__Instructions to follow__: Take the data below and extract the lines from the one with "for x, z in" to the one with "wedge = [(.3, .88), (-.12, 1), (.3, 1.03)]", inclusive, exactly as written.

*** Opening Data provided ***

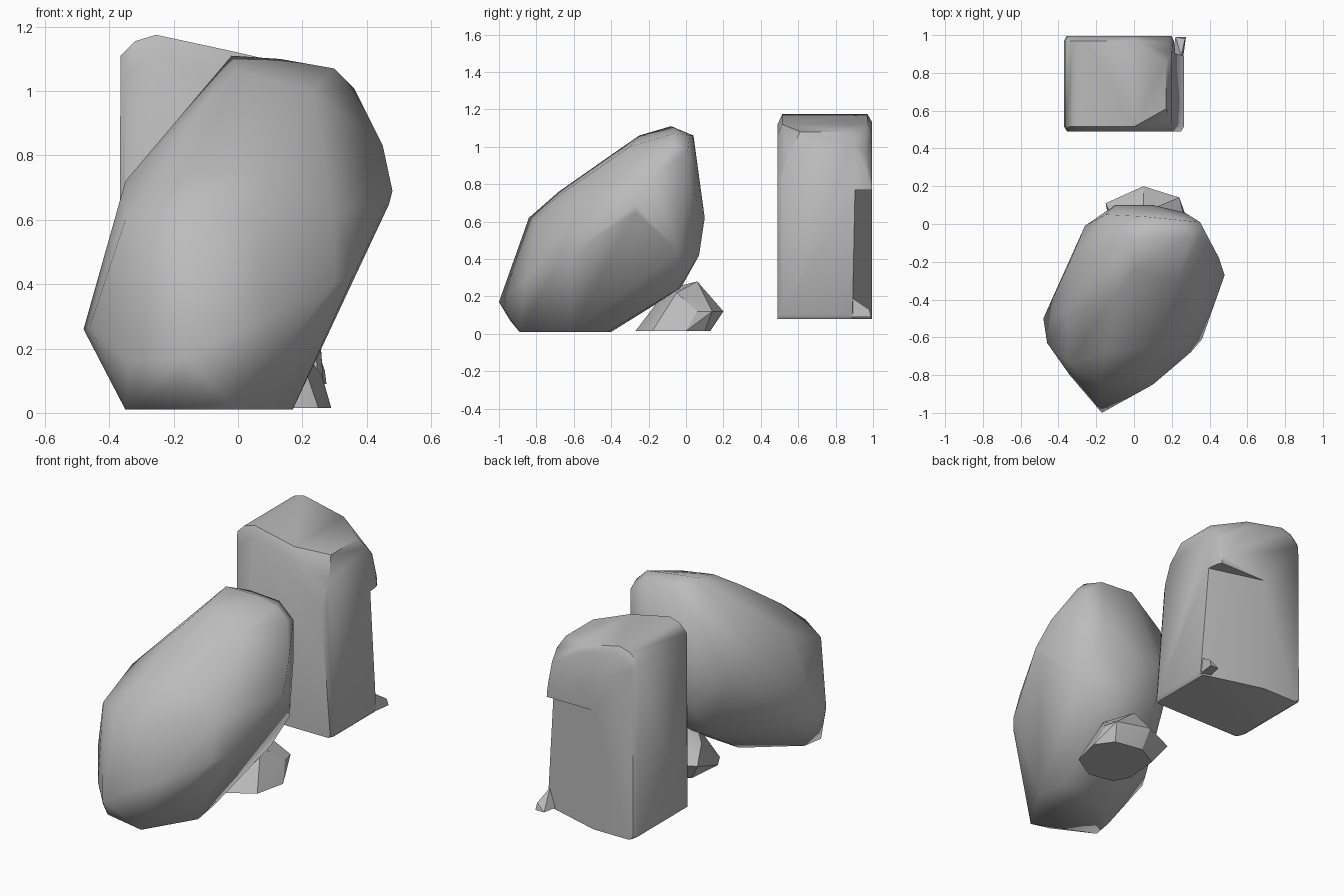
import bpy
import bmesh
from math import radians

default_cube = bpy.data.objects.get("Cube")
if default_cube:
    bpy.data.objects.remove(default_cube, do_unlink=True)

stone = bpy.data.materials.new("grey_stone")
stone.use_nodes = True
grey = (0.5, 0.5, 0.5, 1)
stone.diffuse_color = grey
stone.node_tree.nodes["Principled BSDF"].inputs["Base Color"].default_value = grey


def make_rock(name, points):
    """Wrap a cloud of corner points in a closed, faceted stone."""
    mesh = bpy.data.meshes.new(name)
    shape = bmesh.new()
    for point in points:
        shape.verts.new(point)
    bmesh.ops.convex_hull(shape, input=shape.verts[:])
    # Corners that ended up inside the stone are dropped
    inside = [v for v in shape.verts if not v.link_faces]
    bmesh.ops.delete(shape, geom=inside, context="VERTS")
    bmesh.ops.dissolve_limit(shape, angle_limit=radians(1),
                             verts=shape.verts[:], edges=shape.edges[:])
    bmesh.ops.recalc_face_normals(shape, faces=shape.faces[:])
    shape.to_mesh(mesh)
    shape.free()
    mesh.materials.append(stone)
    rock = bpy.data.objects.new(name, mesh)
    bpy.context.collection.objects.link(rock)
    return rock


def select_only(rock):
    bpy.ops.object.select_all(action="DESELECT")
    rock.select_set(True)
    bpy.context.view_layer.objects.active = rock


def smooth(rock, degrees):
    select_only(rock)
    bpy.ops.object.shade_smooth_by_angle(angle=radians(degrees))


def level(height, outline):
    """Lift a flat outline to one height."""
    return [(x, y, height) for x, y in outline]


# Leaning boulder: flat foot, wide belly, sloping front and narrow crown
boulder_foot = level(.01, [(0, -.89), (-.35, -.74), (-.33, -.62),
                           (.17, -.61), (.14, -.42), (-.06, -.4)])
boulder_belly = [
    (-.17, -1, .17), (-.18, -.94, .07), (-.34, -.8, .16), (-.48, -.5, .26),
    (-.46, -.63, .27), (.1, -.85, .3), (.3, -.68, .4), (.36, -.61, .43),
    (.24, -.04, .24), (-.12, -.03, .24), (-.38, -.35, .23),
    (-.39, -.3, .45), (-.1, .07, .42), (.12, .07, .42), (.36, -.04, .44),
]
boulder_shoulder = [
    (-.18, -.84, .62), (.05, -.8, .6), (-.35, -.74, .6), (-.35, -.47, .72),
    (.3, -.62, .62), (.47, -.27, .65), (.48, -.27, .69), (.45, -.18, .83),
    (-.34, -.2, .68), (-.26, -.01, .6), (-.1, .1, .62), (.1, .1, .62),
    (.27, .06, .7), (.35, .01, .75), (-.15, .05, .88),
]
boulder_crown = [
    (-.02, -.08, 1.11), (.13, -.06, 1.1), (.3, -.07, 1.07), (.36, -.06, 1.01),
    (0, -.25, 1.06), (.23, -.3, 1), (-.1, -.38, .97), (.2, -.45, .87),
    (-.14, -.68, .76), (.1, -.65, .76), (.05, .04, 1.06), (.25, .02, 1.06),
    (.35, .01, .98),
]
boulder = make_rock("leaning_boulder", boulder_foot + boulder_belly
                    + boulder_shoulder + boulder_crown)
smooth(boulder, 60)

# Standing stone: one side profile run through, with its ends drawn in
profile = [(-.34, .08), (-.37, .1), (-.365, 1.11), (-.32, 1.155),
           (-.255, 1.175), (0, 1.12), (.205, .85), (.265, .1), (.25, .08)]
middle_x, base_z = -.05, .08
stone_points = []
for depth, size in ((.49, .95), (.515, 1), (.97, 1), (.995, .96)):
    for x, z in profile:
        stone_points.append((middle_x + (x - middle_x) * size, depth,
                             base_z + (z - base_z) * size))
# Worn left shoulder of the standing stone
stone_points += [(.2, .55, .96), (.17, .61, 1.08), (.17, .86, 1.08),
                 (.2, .9, 1.02), (.19, .96, .96)]
standing_stone = make_rock("standing_stone", stone_points)

# Long wedge broken out of the rear left edge of the standing stone
wedge = [(.3, .88), (-.12, 1), (.3, 1.03)]
chip = make_rock("chip_cutter", level(0, wedge) + level(.77, wedge))
chip.hide_render = True
cut = standing_stone.modifiers.new("chip", "BOOLEAN")
cut.operation = "DIFFERENCE"
cut.solver = "EXACT"
cut.object = chip
select_only(standing_stone)
bpy.ops.object.modifier_apply(modifier=cut.name)
bpy.data.objects.remove(chip, do_unlink=True)
smooth(standing_stone, 45)

# Spur left standing below the chip
spur = make_rock("stone_spur", level(.09, [(.2, .88), (.26, .88), (.275, .99), (.22, .99)])
                 + [(.25, .89, .19), (.27, .98, .13)])
smooth(spur, 30)

# Small stone tucked under the back of the boulder
small_foot = level(.015, [(-.1, -.15), (-.08, .06), (.05, .13), (.22, .1),
                          (.29, 0), (.25, -.18), (.1, -.27), (-.05, -.24)])
small_rim = level(.12, [(-.15, .11), (.05, .2), (.24, .14), (.26, .06)])
small_top = [(.05, .06, .28), (0, -.1, .24), (.18, -.05, .22), (-.1, 0, .2)]
small_stone = make_rock("small_stone", small_foot + small_rim + small_top)
smooth(small_stone, 28)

*** Closing Data provided ***

__Exercise response__:
    for x, z in profile:
        stone_points.append((middle_x + (x - middle_x) * size, depth,
                             base_z + (z - base_z) * size))
# Worn left shoulder of the standing stone
stone_points += [(.2, .55, .96), (.17, .61, 1.08), (.17, .86, 1.08),
                 (.2, .9, 1.02), (.19, .96, .96)]
standing_stone = make_rock("standing_stone", stone_points)

# Long wedge broken out of the rear left edge of the standing stone
wedge = [(.3, .88), (-.12, 1), (.3, 1.03)]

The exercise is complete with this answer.